## Exercise objective
If a line in the data below includes the string "BLACK", please return a copy of it.

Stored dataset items
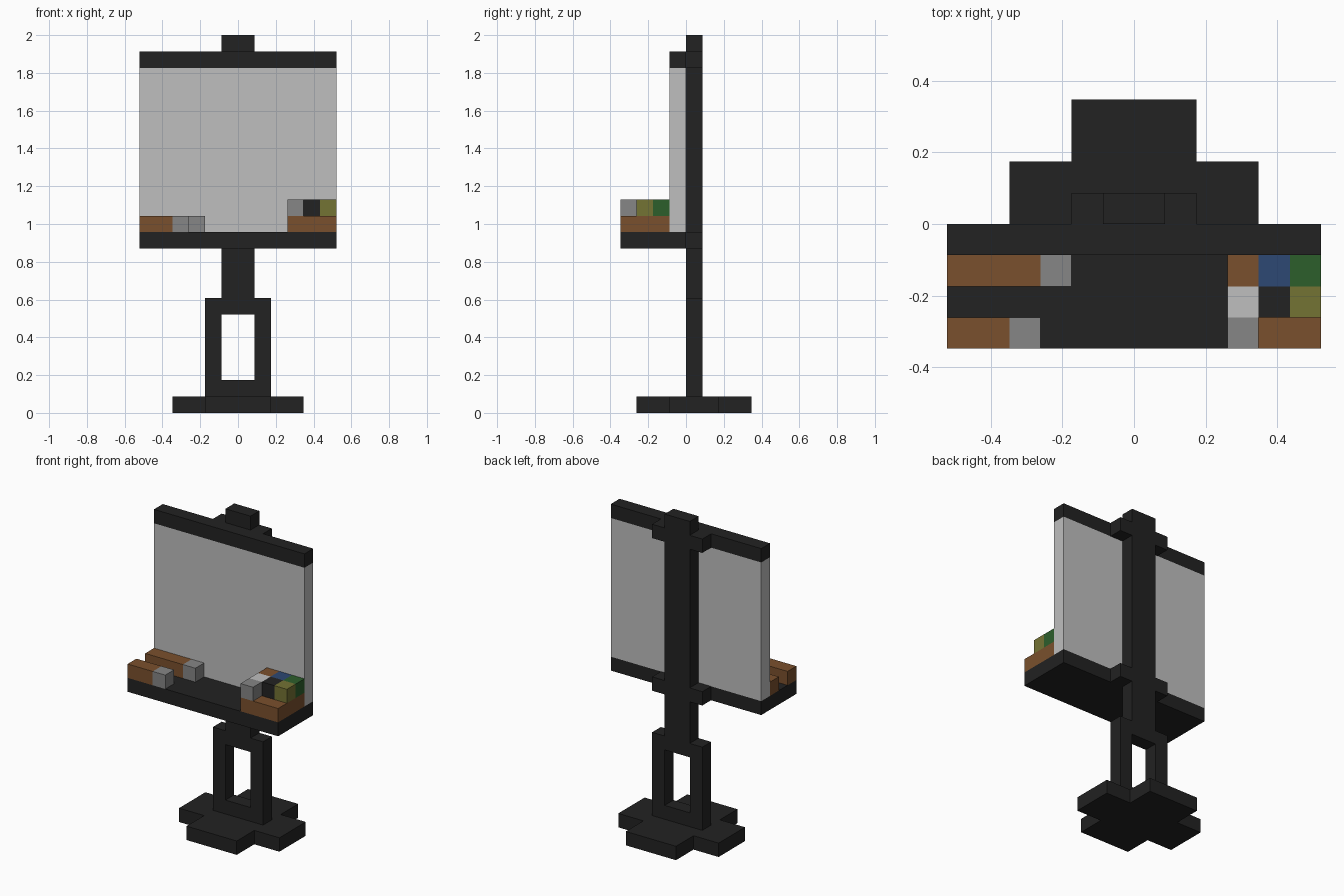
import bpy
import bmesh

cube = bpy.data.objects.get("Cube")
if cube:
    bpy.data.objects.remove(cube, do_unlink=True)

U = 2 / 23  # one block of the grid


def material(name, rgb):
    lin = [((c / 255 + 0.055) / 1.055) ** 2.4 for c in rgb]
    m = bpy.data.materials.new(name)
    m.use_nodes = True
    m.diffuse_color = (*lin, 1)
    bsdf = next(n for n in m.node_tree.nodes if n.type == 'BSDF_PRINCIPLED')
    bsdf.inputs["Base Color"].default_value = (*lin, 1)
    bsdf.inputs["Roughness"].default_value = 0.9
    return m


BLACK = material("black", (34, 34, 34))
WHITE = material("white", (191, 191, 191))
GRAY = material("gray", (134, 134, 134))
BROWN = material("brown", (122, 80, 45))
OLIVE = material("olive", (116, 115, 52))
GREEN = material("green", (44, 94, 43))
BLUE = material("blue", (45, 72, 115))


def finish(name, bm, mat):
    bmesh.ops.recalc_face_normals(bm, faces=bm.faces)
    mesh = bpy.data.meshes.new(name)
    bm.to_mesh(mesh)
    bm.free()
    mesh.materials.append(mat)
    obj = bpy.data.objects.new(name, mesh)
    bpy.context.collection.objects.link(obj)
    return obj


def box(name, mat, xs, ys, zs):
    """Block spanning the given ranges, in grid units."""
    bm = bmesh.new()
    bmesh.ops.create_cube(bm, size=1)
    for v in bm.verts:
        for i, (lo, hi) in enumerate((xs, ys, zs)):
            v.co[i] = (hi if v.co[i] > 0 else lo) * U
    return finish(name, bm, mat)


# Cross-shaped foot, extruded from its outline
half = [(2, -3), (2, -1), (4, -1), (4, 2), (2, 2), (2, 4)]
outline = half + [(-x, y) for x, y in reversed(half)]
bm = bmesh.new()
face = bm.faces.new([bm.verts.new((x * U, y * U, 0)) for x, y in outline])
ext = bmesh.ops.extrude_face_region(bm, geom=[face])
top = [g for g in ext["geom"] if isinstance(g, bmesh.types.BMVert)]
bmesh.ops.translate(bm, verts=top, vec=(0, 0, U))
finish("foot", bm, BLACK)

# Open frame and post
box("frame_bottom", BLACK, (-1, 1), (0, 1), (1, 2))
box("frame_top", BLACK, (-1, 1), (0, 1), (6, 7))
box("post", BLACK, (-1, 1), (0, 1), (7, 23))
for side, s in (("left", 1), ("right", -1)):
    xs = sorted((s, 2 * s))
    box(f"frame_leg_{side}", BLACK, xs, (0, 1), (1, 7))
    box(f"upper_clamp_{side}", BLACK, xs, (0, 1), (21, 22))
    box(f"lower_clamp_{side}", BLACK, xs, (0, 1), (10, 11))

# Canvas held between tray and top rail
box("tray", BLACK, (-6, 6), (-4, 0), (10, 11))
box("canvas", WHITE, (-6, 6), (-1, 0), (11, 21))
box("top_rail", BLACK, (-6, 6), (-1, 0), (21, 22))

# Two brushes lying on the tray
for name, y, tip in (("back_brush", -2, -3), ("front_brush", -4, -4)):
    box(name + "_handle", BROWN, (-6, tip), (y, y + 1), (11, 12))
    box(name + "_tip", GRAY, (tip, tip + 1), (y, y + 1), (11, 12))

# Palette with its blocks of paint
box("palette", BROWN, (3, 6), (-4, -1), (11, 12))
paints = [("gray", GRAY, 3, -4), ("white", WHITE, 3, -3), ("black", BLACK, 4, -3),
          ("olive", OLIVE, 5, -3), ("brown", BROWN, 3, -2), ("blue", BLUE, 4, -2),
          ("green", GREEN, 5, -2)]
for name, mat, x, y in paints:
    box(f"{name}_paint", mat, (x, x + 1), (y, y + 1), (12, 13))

## Response
BLACK = material("black", (34, 34, 34))
finish("foot", bm, BLACK)
box("frame_bottom", BLACK, (-1, 1), (0, 1), (1, 2))
box("frame_top", BLACK, (-1, 1), (0, 1), (6, 7))
box("post", BLACK, (-1, 1), (0, 1), (7, 23))
    box(f"frame_leg_{side}", BLACK, xs, (0, 1), (1, 7))
    box(f"upper_clamp_{side}", BLACK, xs, (0, 1), (21, 22))
    box(f"lower_clamp_{side}", BLACK, xs, (0, 1), (10, 11))
box("tray", BLACK, (-6, 6), (-4, 0), (10, 11))
box("top_rail", BLACK, (-6, 6), (-1, 0), (21, 22))
paints = [("gray", GRAY, 3, -4), ("white", WHITE, 3, -3), ("black", BLACK, 4, -3),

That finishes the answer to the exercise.